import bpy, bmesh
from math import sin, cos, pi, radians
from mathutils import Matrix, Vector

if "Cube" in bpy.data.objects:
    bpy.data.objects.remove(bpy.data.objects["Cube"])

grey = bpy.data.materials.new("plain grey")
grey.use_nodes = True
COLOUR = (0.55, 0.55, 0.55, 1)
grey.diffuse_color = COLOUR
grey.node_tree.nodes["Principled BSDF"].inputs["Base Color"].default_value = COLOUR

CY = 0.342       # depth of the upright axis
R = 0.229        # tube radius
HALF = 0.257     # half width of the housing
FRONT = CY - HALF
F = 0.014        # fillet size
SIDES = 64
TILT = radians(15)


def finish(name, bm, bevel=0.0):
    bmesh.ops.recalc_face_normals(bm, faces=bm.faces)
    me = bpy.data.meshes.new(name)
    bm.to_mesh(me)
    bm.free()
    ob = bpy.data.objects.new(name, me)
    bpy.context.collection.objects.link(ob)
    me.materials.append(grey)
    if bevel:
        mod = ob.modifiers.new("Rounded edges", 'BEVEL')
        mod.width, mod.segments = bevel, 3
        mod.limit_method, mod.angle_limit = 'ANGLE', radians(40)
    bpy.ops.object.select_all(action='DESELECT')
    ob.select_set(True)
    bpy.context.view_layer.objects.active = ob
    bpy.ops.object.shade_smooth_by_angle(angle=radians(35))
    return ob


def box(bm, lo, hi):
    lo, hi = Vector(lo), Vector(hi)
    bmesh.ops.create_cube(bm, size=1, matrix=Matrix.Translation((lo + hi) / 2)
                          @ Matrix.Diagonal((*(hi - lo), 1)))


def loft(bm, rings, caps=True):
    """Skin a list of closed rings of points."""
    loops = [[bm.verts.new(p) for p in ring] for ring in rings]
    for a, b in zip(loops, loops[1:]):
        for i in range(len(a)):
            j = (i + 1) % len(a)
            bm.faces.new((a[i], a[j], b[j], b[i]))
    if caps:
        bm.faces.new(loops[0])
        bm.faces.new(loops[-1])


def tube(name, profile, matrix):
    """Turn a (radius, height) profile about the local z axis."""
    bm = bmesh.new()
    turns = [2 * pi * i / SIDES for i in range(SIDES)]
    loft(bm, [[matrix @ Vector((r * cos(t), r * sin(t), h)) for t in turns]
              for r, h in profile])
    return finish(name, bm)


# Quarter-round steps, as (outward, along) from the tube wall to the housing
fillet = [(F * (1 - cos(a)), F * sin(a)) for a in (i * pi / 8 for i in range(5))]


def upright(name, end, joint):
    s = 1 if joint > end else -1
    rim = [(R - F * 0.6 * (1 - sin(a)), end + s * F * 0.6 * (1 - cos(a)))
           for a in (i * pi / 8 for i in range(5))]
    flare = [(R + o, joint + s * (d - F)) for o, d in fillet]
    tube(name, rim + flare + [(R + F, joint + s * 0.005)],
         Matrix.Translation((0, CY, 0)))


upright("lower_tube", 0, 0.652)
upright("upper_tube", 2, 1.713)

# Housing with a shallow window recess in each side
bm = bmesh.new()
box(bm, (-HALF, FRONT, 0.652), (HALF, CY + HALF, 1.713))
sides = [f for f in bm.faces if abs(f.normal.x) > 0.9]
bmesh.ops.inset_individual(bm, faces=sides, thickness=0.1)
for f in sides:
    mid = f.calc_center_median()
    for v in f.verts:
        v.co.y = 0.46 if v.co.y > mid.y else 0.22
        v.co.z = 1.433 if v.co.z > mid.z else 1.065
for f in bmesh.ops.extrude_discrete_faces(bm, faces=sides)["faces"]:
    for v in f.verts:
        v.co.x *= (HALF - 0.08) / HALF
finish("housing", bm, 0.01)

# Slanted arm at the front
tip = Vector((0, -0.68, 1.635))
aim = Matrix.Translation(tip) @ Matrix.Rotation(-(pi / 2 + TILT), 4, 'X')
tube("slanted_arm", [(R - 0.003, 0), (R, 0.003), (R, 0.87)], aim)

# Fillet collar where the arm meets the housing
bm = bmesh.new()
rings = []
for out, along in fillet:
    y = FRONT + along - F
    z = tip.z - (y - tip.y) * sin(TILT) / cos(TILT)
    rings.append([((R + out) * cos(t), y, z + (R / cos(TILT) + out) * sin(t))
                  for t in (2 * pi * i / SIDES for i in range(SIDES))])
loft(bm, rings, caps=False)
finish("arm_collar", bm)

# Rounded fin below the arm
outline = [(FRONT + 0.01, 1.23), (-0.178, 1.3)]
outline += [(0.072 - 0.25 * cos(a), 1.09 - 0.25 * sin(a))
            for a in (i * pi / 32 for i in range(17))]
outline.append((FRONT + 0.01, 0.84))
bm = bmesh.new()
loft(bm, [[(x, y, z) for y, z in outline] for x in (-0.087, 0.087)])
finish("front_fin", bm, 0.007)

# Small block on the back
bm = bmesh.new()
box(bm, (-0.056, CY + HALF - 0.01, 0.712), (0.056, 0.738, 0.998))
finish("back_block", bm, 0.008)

○ ○ ○ ○ ○ ○ ○

◆ **ACTIVITY**:
Please retype the data, matching it exactly.

◆ **RESULT OF THE TASK**:
import bpy, bmesh
from math import sin, cos, pi, radians
from mathutils import Matrix, Vector

if "Cube" in bpy.data.objects:
    bpy.data.objects.remove(bpy.data.objects["Cube"])

grey = bpy.data.materials.new("plain grey")
grey.use_nodes = True
COLOUR = (0.55, 0.55, 0.55, 1)
grey.diffuse_color = COLOUR
grey.node_tree.nodes["Principled BSDF"].inputs["Base Color"].default_value = COLOUR

CY = 0.342       # depth of the upright axis
R = 0.229        # tube radius
HALF = 0.257     # half width of the housing
FRONT = CY - HALF
F = 0.014        # fillet size
SIDES = 64
TILT = radians(15)


def finish(name, bm, bevel=0.0):
    bmesh.ops.recalc_face_normals(bm, faces=bm.faces)
    me = bpy.data.meshes.new(name)
    bm.to_mesh(me)
    bm.free()
    ob = bpy.data.objects.new(name, me)
    bpy.context.collection.objects.link(ob)
    me.materials.append(grey)
    if bevel:
        mod = ob.modifiers.new("Rounded edges", 'BEVEL')
        mod.width, mod.segments = bevel, 3
        mod.limit_method, mod.angle_limit = 'ANGLE', radians(40)
    bpy.ops.object.select_all(action='DESELECT')
    ob.select_set(True)
    bpy.context.view_layer.objects.active = ob
    bpy.ops.object.shade_smooth_by_angle(angle=radians(35))
    return ob


def box(bm, lo, hi):
    lo, hi = Vector(lo), Vector(hi)
    bmesh.ops.create_cube(bm, size=1, matrix=Matrix.Translation((lo + hi) / 2)
                          @ Matrix.Diagonal((*(hi - lo), 1)))


def loft(bm, rings, caps=True):
    """Skin a list of closed rings of points."""
    loops = [[bm.verts.new(p) for p in ring] for ring in rings]
    for a, b in zip(loops, loops[1:]):
        for i in range(len(a)):
            j = (i + 1) % len(a)
            bm.faces.new((a[i], a[j], b[j], b[i]))
    if caps:
        bm.faces.new(loops[0])
        bm.faces.new(loops[-1])


def tube(name, profile, matrix):
    """Turn a (radius, height) profile about the local z axis."""
    bm = bmesh.new()
    turns = [2 * pi * i / SIDES for i in range(SIDES)]
    loft(bm, [[matrix @ Vector((r * cos(t), r * sin(t), h)) for t in turns]
              for r, h in profile])
    return finish(name, bm)


# Quarter-round steps, as (outward, along) from the tube wall to the housing
fillet = [(F * (1 - cos(a)), F * sin(a)) for a in (i * pi / 8 for i in range(5))]


def upright(name, end, joint):
    s = 1 if joint > end else -1
    rim = [(R - F * 0.6 * (1 - sin(a)), end + s * F * 0.6 * (1 - cos(a)))
           for a in (i * pi / 8 for i in range(5))]
    flare = [(R + o, joint + s * (d - F)) for o, d in fillet]
    tube(name, rim + flare + [(R + F, joint + s * 0.005)],
         Matrix.Translation((0, CY, 0)))


upright("lower_tube", 0, 0.652)
upright("upper_tube", 2, 1.713)

# Housing with a shallow window recess in each side
bm = bmesh.new()
box(bm, (-HALF, FRONT, 0.652), (HALF, CY + HALF, 1.713))
sides = [f for f in bm.faces if abs(f.normal.x) > 0.9]
bmesh.ops.inset_individual(bm, faces=sides, thickness=0.1)
for f in sides:
    mid = f.calc_center_median()
    for v in f.verts:
        v.co.y = 0.46 if v.co.y > mid.y else 0.22
        v.co.z = 1.433 if v.co.z > mid.z else 1.065
for f in bmesh.ops.extrude_discrete_faces(bm, faces=sides)["faces"]:
    for v in f.verts:
        v.co.x *= (HALF - 0.08) / HALF
finish("housing", bm, 0.01)

# Slanted arm at the front
tip = Vector((0, -0.68, 1.635))
aim = Matrix.Translation(tip) @ Matrix.Rotation(-(pi / 2 + TILT), 4, 'X')
tube("slanted_arm", [(R - 0.003, 0), (R, 0.003), (R, 0.87)], aim)

# Fillet collar where the arm meets the housing
bm = bmesh.new()
rings = []
for out, along in fillet:
    y = FRONT + along - F
    z = tip.z - (y - tip.y) * sin(TILT) / cos(TILT)
    rings.append([((R + out) * cos(t), y, z + (R / cos(TILT) + out) * sin(t))
                  for t in (2 * pi * i / SIDES for i in range(SIDES))])
loft(bm, rings, caps=False)
finish("arm_collar", bm)

# Rounded fin below the arm
outline = [(FRONT + 0.01, 1.23), (-0.178, 1.3)]
outline += [(0.072 - 0.25 * cos(a), 1.09 - 0.25 * sin(a))
            for a in (i * pi / 32 for i in range(17))]
outline.append((FRONT + 0.01, 0.84))
bm = bmesh.new()
loft(bm, [[(x, y, z) for y, z in outline] for x in (-0.087, 0.087)])
finish("front_fin", bm, 0.007)

# Small block on the back
bm = bmesh.new()
box(bm, (-0.056, CY + HALF - 0.01, 0.712), (0.056, 0.738, 0.998))
finish("back_block", bm, 0.008)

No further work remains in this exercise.